PROBLEM DESCRIPTION:
Start to finish, reproduce the records below with nothing missing.

___ RECORD SET ___

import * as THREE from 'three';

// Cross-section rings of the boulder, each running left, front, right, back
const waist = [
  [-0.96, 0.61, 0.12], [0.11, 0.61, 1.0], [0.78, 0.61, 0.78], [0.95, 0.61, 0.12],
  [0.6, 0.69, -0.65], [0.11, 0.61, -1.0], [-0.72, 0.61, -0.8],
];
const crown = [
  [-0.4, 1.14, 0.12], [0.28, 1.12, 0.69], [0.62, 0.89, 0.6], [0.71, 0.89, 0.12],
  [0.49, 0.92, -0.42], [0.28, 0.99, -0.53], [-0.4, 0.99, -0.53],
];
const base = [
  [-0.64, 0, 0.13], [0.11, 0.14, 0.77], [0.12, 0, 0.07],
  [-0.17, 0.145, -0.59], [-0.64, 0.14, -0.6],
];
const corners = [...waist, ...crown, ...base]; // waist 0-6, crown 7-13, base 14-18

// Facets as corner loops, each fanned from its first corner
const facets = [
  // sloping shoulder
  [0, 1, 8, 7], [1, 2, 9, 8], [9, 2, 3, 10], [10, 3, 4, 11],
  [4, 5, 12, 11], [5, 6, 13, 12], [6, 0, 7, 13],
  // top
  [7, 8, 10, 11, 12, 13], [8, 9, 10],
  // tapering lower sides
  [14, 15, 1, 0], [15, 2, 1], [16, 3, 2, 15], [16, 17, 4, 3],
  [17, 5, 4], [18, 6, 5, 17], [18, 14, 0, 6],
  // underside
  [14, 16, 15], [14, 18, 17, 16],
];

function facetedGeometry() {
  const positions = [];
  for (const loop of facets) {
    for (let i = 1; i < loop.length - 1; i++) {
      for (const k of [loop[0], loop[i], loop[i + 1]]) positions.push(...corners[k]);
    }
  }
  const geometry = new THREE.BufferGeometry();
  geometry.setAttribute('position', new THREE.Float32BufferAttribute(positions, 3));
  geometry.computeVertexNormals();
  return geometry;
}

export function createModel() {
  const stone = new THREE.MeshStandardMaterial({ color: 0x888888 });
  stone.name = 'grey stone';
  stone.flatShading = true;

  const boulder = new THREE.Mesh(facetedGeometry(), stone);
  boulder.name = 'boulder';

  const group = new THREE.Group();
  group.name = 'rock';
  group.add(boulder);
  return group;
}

___

ANSWER BELOW:
import * as THREE from 'three';

// Cross-section rings of the boulder, each running left, front, right, back
const waist = [
  [-0.96, 0.61, 0.12], [0.11, 0.61, 1.0], [0.78, 0.61, 0.78], [0.95, 0.61, 0.12],
  [0.6, 0.69, -0.65], [0.11, 0.61, -1.0], [-0.72, 0.61, -0.8],
];
const crown = [
  [-0.4, 1.14, 0.12], [0.28, 1.12, 0.69], [0.62, 0.89, 0.6], [0.71, 0.89, 0.12],
  [0.49, 0.92, -0.42], [0.28, 0.99, -0.53], [-0.4, 0.99, -0.53],
];
const base = [
  [-0.64, 0, 0.13], [0.11, 0.14, 0.77], [0.12, 0, 0.07],
  [-0.17, 0.145, -0.59], [-0.64, 0.14, -0.6],
];
const corners = [...waist, ...crown, ...base]; // waist 0-6, crown 7-13, base 14-18

// Facets as corner loops, each fanned from its first corner
const facets = [
  // sloping shoulder
  [0, 1, 8, 7], [1, 2, 9, 8], [9, 2, 3, 10], [10, 3, 4, 11],
  [4, 5, 12, 11], [5, 6, 13, 12], [6, 0, 7, 13],
  // top
  [7, 8, 10, 11, 12, 13], [8, 9, 10],
  // tapering lower sides
  [14, 15, 1, 0], [15, 2, 1], [16, 3, 2, 15], [16, 17, 4, 3],
  [17, 5, 4], [18, 6, 5, 17], [18, 14, 0, 6],
  // underside
  [14, 16, 15], [14, 18, 17, 16],
];

function facetedGeometry() {
  const positions = [];
  for (const loop of facets) {
    for (let i = 1; i < loop.length - 1; i++) {
      for (const k of [loop[0], loop[i], loop[i + 1]]) positions.push(...corners[k]);
    }
  }
  const geometry = new THREE.BufferGeometry();
  geometry.setAttribute('position', new THREE.Float32BufferAttribute(positions, 3));
  geometry.computeVertexNormals();
  return geometry;
}

export function createModel() {
  const stone = new THREE.MeshStandardMaterial({ color: 0x888888 });
  stone.name = 'grey stone';
  stone.flatShading = true;

  const boulder = new THREE.Mesh(facetedGeometry(), stone);
  boulder.name = 'boulder';

  const group = new THREE.Group();
  group.name = 'rock';
  group.add(boulder);
  return group;
}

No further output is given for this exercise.